Exercise.
Tell me how many lines in the data below hold the string "prism", and say nothing else.

== Records for the task ==

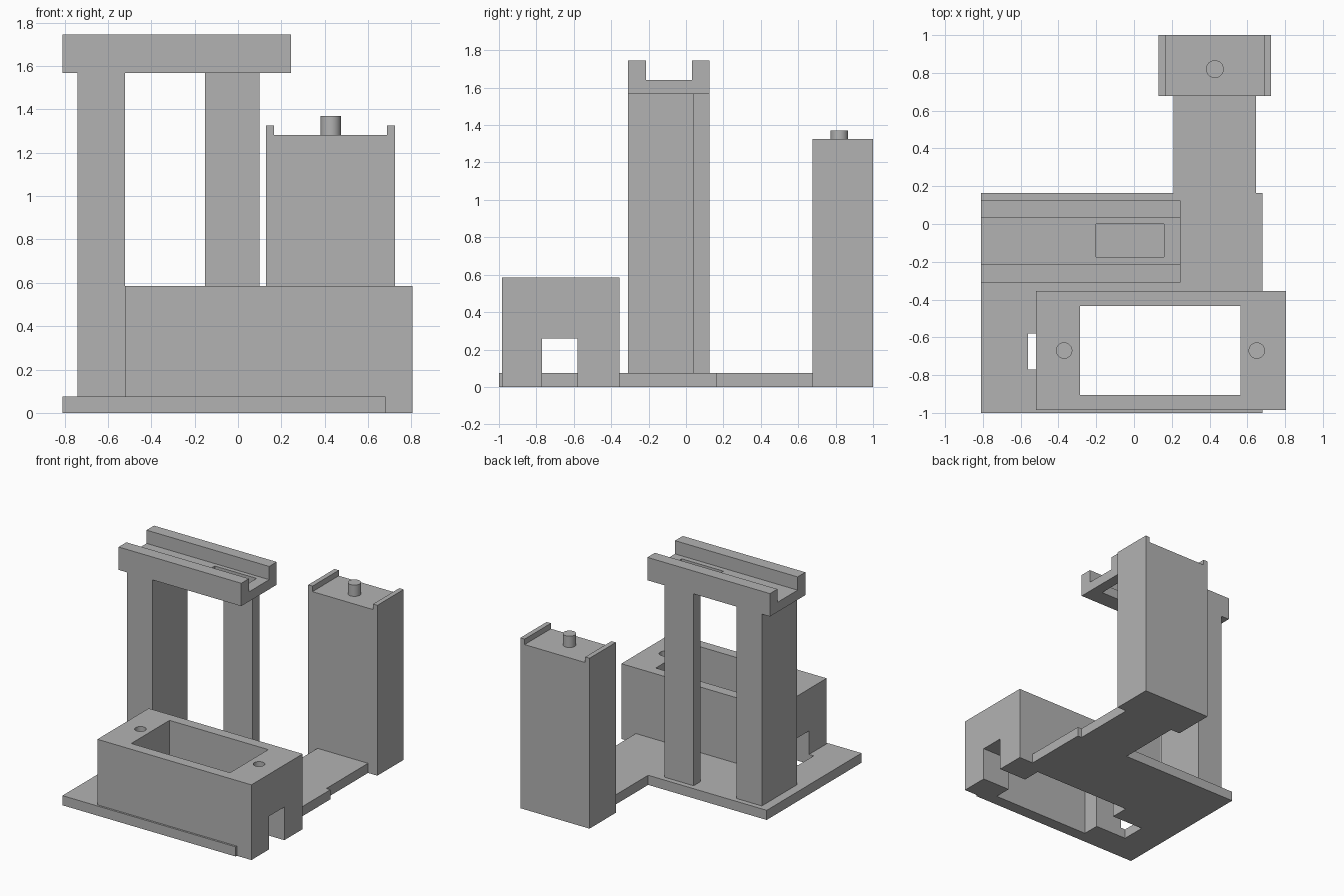
import bpy
import bmesh
from mathutils import Matrix, Vector

cube = bpy.data.objects.get("Cube")
if cube:
    bpy.data.objects.remove(cube, do_unlink=True)

GREY = (0.45, 0.45, 0.45, 1.0)
grey = bpy.data.materials.new("plain grey")
grey.use_nodes = True
grey.diffuse_color = GREY
grey.node_tree.nodes["Principled BSDF"].inputs["Base Color"].default_value = GREY


def make(name, bm):
    bmesh.ops.recalc_face_normals(bm, faces=bm.faces)
    mesh = bpy.data.meshes.new(name)
    bm.to_mesh(mesh)
    bm.free()
    mesh.materials.append(grey)
    obj = bpy.data.objects.new(name, mesh)
    bpy.context.collection.objects.link(obj)
    return obj


def prism(name, outline, direction):
    """Extrude a closed outline of 3D points along a direction."""
    bm = bmesh.new()
    face = bm.faces.new([bm.verts.new(p) for p in outline])
    out = bmesh.ops.extrude_face_region(bm, geom=[face])
    moved = [v for v in out["geom"] if isinstance(v, bmesh.types.BMVert)]
    bmesh.ops.translate(bm, verts=moved, vec=Vector(direction))
    return make(name, bm)


def box(name, x, y, z):
    corners = [(x[0], y[0]), (x[1], y[0]), (x[1], y[1]), (x[0], y[1])]
    return prism(name, [(a, b, z[0]) for a, b in corners], (0, 0, z[1] - z[0]))


def cylinder(name, x, y, z, radius):
    bm = bmesh.new()
    bmesh.ops.create_cone(bm, cap_ends=True, segments=32, radius1=radius, radius2=radius,
                          depth=z[1] - z[0],
                          matrix=Matrix.Translation((x, y, sum(z) / 2)))
    return make(name, bm)


def smooth_round(obj):
    bpy.ops.object.select_all(action='DESELECT')
    obj.select_set(True)
    bpy.context.view_layer.objects.active = obj
    bpy.ops.object.shade_smooth_by_angle()


def cut(obj, *cutters):
    """Subtract the cutters from the part, then remove them."""
    for c in cutters:
        mod = obj.modifiers.new("cut", 'BOOLEAN')
        mod.operation = 'DIFFERENCE'
        mod.solver = 'EXACT'
        mod.object = c
        c.hide_render = True
    bpy.context.view_layer.update()
    graph = bpy.context.evaluated_depsgraph_get()
    mesh = bpy.data.meshes.new_from_object(obj.evaluated_get(graph))
    obj.modifiers.clear()
    obj.data = mesh
    for c in cutters:
        bpy.data.objects.remove(c, do_unlink=True)


block_x, block_y = (-0.52, 0.805), (-0.985, -0.355)
slot_y = (-0.77, -0.58)

# Stepped base plate, open where the block and its cable slot pass through
plate_outline = [(-0.81, -1), (0.68, -1), (0.68, 0.165), (0.645, 0.165),
                 (0.645, 0.677), (0.21, 0.677), (0.21, 0.165), (-0.81, 0.165)]
plate = prism("base_plate", [(x, y, 0) for x, y in plate_outline], (0, 0, 0.075))
cut(plate,
    box("block_cutter", block_x, block_y, (-0.1, 0.2)),
    box("slot_cutter", (-0.56, -0.4), slot_y, (-0.1, 0.2)))

# Front block with a through pocket, lengthwise cable slot and two screw holes
block = box("holder_block", block_x, block_y, (0, 0.585))
cut(block,
    box("pocket_cutter", (-0.285, 0.565), (-0.905, -0.435), (-0.1, 0.7)),
    box("cable_cutter", (-0.7, 0.9), slot_y, (-0.1, 0.258)),
    *[cylinder("screw_cutter", x, -0.67, (0.33, 0.7), 0.041) for x in (-0.37, 0.65)])
smooth_round(block)

# Two posts carrying the beam
box("wide_post", (-0.74, -0.52), (-0.31, 0.125), (0.075, 1.567))
box("thin_post", (-0.153, 0.098), (0.038, 0.125), (0.075, 1.567))

# Channel beam with a window in its floor
channel = [(-0.31, 1.567), (0.125, 1.567), (0.125, 1.745), (0.033, 1.745),
           (0.033, 1.642), (-0.215, 1.642), (-0.215, 1.745), (-0.31, 1.745)]
beam = prism("channel_beam", [(-0.81, y, z) for y, z in channel], (1.055, 0, 0))
cut(beam, box("window_cutter", (-0.2, 0.16), (-0.175, 0), (1.4, 1.9)))

# Rear tower with raised side lips and a round peg
tower = [(0.13, 0), (0.725, 0), (0.725, 1.325), (0.688, 1.325),
         (0.688, 1.282), (0.167, 1.282), (0.167, 1.325), (0.13, 1.325)]
prism("rear_tower", [(x, 0.677, z) for x, z in tower], (0, 0.323, 0))
smooth_round(cylinder("tower_peg", 0.428, 0.82, (1.282, 1.37), 0.047))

===

Written reply.
5